It was really painful and after more than a year we decided that it was going to be too slow to get to a place where we could support everyone on the team. It was time to shut it down and work on something else.

It was a real bummer.

I had spent some significant money, time and energy building something that I really believed in and knew would work, and had nothing to show for it other than some very hard learned lessons.

But those lessons I took to heart.

I was going to have to build it, again.

I spent the next 14 years working and building technology startups. I invested in a few, and I helped many others. Some of them crashed and burned, others were huge successes. (My LinkedIn profile if you’d like to take a look.)

All the time I thought that someone was going to fix this problem – but it never happened. So I decided that I was going to fix it, again.

Of course this time it’s a little different; we have the iPhone and apps, there is SMS and text messaging, and local small businesses are now incredibly familiar with technology and it’s benefits.

So this time I’m betting everything I have on a different outcome.

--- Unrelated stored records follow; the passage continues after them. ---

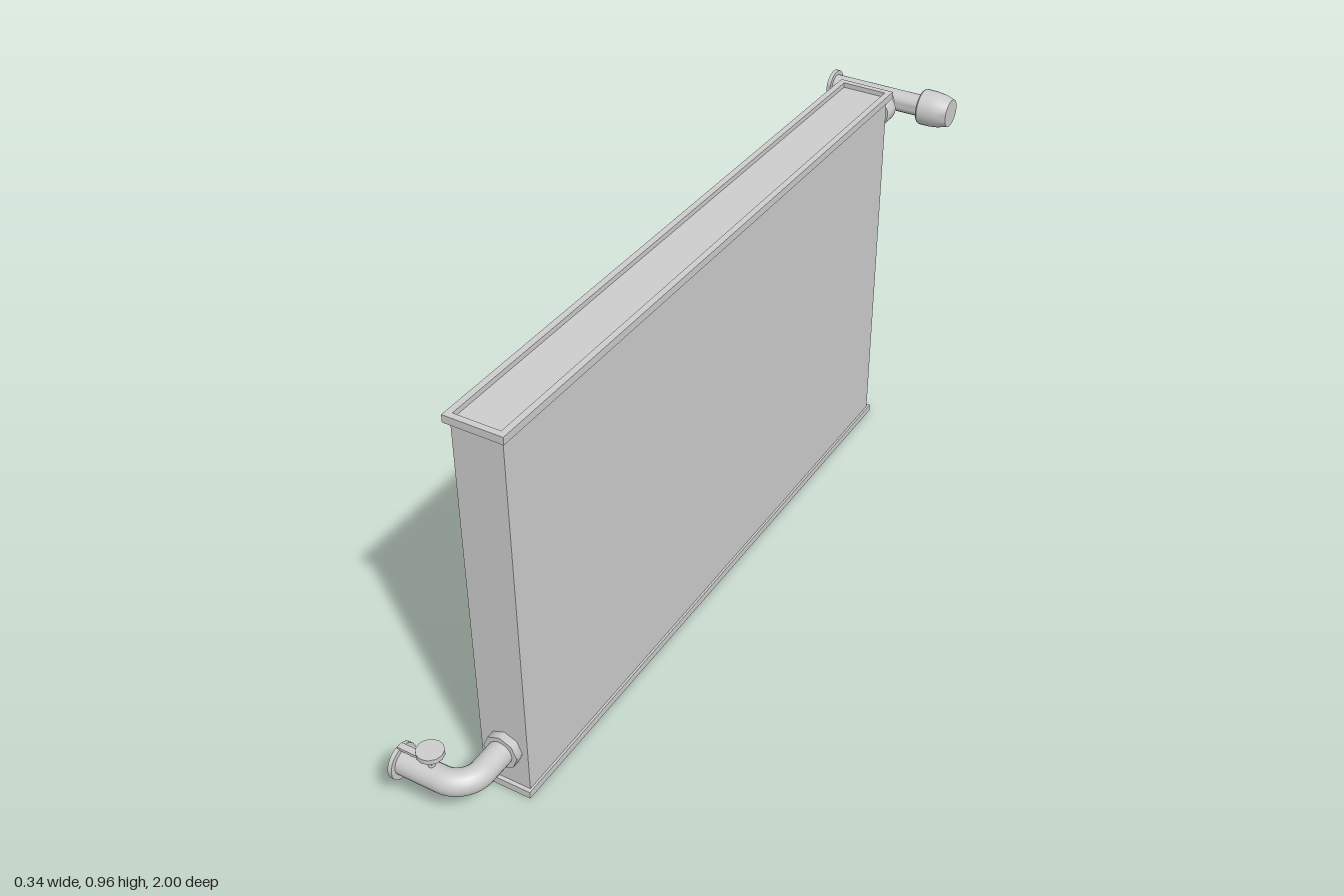
import * as THREE from 'three';
import { toCreasedNormals } from 'three/addons/utils/BufferGeometryUtils.js';

const grey = new THREE.MeshStandardMaterial({ color: 0xcccccc, side: THREE.DoubleSide });

function add(parent, name, geometry, x = 0, y = 0, z = 0) {
  const mesh = new THREE.Mesh(geometry, grey);
  mesh.name = name;
  mesh.position.set(x, y, z);
  parent.add(mesh);
  return mesh;
}

// Hollow rectangular frame standing on its base: width in x, length in z
function frame(w, l, t, h) {
  const rect = (path, a, b) => path.moveTo(-a, -b).lineTo(a, -b).lineTo(a, b).lineTo(-a, b).closePath();
  const shape = rect(new THREE.Shape(), w / 2, l / 2);
  shape.holes.push(rect(new THREE.Path(), w / 2 - t, l / 2 - t));
  return new THREE.ExtrudeGeometry(shape, { depth: h, bevelEnabled: false }).rotateX(-Math.PI / 2);
}

// Turned part from [radius, height] points, along +x or +z
function turned(points, axis, sides = 24) {
  const g = new THREE.LatheGeometry(points.map(p => new THREE.Vector2(...p)), sides);
  if (axis === 'x') g.rotateZ(-Math.PI / 2);
  if (axis === 'z') g.rotateX(Math.PI / 2);
  return toCreasedNormals(g, 0.6);
}

const ring = (r, inner, a, b) => [[inner, a], [r, a], [r, b], [inner, b], [inner, a]];
const disc = (r, a, b) => [[0, a], [r, a], [r, b], [0, b]];

export function createModel() {
  const model = new THREE.Group();
  model.name = 'radiator';

  // Panel body: open underneath, closed by a sunken top plate
  const body = new THREE.Group();
  body.name = 'body';
  body.position.set(-0.003, 0, 0.004);
  model.add(body);
  add(body, 'walls', frame(0.12, 1.622, 0.005, 0.95));
  add(body, 'topPlate', new THREE.BoxGeometry(0.114, 0.008, 1.616), 0, 0.948, 0);
  add(body, 'topRim', frame(0.141, 1.645, 0.015, 0.018), 0, 0.946, 0);
  add(body, 'bottomRim', frame(0.131, 1.642, 0.0105, 0.018));

  // Lower return pipe at the front, bending towards -x
  const lower = new THREE.Group();
  lower.name = 'returnValve';
  lower.position.set(0, 0.116, 0.957);
  model.add(lower);
  const path = new THREE.CurvePath();
  const v = (x, z) => new THREE.Vector3(x, 0, z);
  path.add(new THREE.LineCurve3(v(0, -0.142), v(0, -0.06)));
  path.add(new THREE.CubicBezierCurve3(v(0, -0.06), v(0, -0.027), v(-0.027, 0), v(-0.06, 0)));
  path.add(new THREE.LineCurve3(v(-0.06, 0), v(-0.165, 0)));
  add(lower, 'elbowPipe', new THREE.TubeGeometry(path, 40, 0.03, 20));
  const nut = new THREE.CylinderGeometry(0.043, 0.043, 0.02, 8).rotateX(Math.PI / 2);
  add(lower, 'wallNut', nut, 0, 0, -0.132);
  add(lower, 'endFlange', turned(ring(0.042, 0.026, -0.17, -0.16), 'x'));

  // Shut-off handle on the return pipe
  add(lower, 'handleStem', new THREE.CylinderGeometry(0.008, 0.008, 0.045, 12), -0.084, 0.044, 0);
  add(lower, 'handleKnob', new THREE.CylinderGeometry(0.031, 0.031, 0.012, 12), -0.084, 0.068, 0);
  add(lower, 'lever', new THREE.BoxGeometry(0.09, 0.007, 0.016), -0.122, 0.042, 0);

  // Upper supply valve at the back: a T with a control head
  const upper = new THREE.Group();
  upper.name = 'supplyValve';
  upper.position.set(0, 0.873, -0.955);
  model.add(upper);
  add(upper, 'crossPipe', turned([[0.027, -0.155], [0.027, 0.1]], 'x'));
  add(upper, 'endFlange', turned(ring(0.038, 0.023, -0.162, -0.152), 'x'));
  add(upper, 'controlHead', turned(
    [[0, 0.09], [0.042, 0.09], [0.045, 0.094], [0.045, 0.122], [0.042, 0.145], [0.035, 0.169], [0, 0.169]], 'x'));
  add(upper, 'neck', turned([[0.025, 0.01], [0.025, 0.145]], 'z'));
  add(upper, 'neckNut', turned(
    [[0, 0.047], [0.037, 0.047], [0.04, 0.051], [0.04, 0.085], [0.037, 0.09], [0, 0.09]], 'z'));
  add(upper, 'wallWasher', turned(disc(0.043, 0.128, 0.149), 'z'));

  return model;
}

P.S. I’m asked often how Pebble is different. Here’s a matrix which touches on some of the ways that Pebble is different from group deal sites like Groupon or other marketing and advertising services.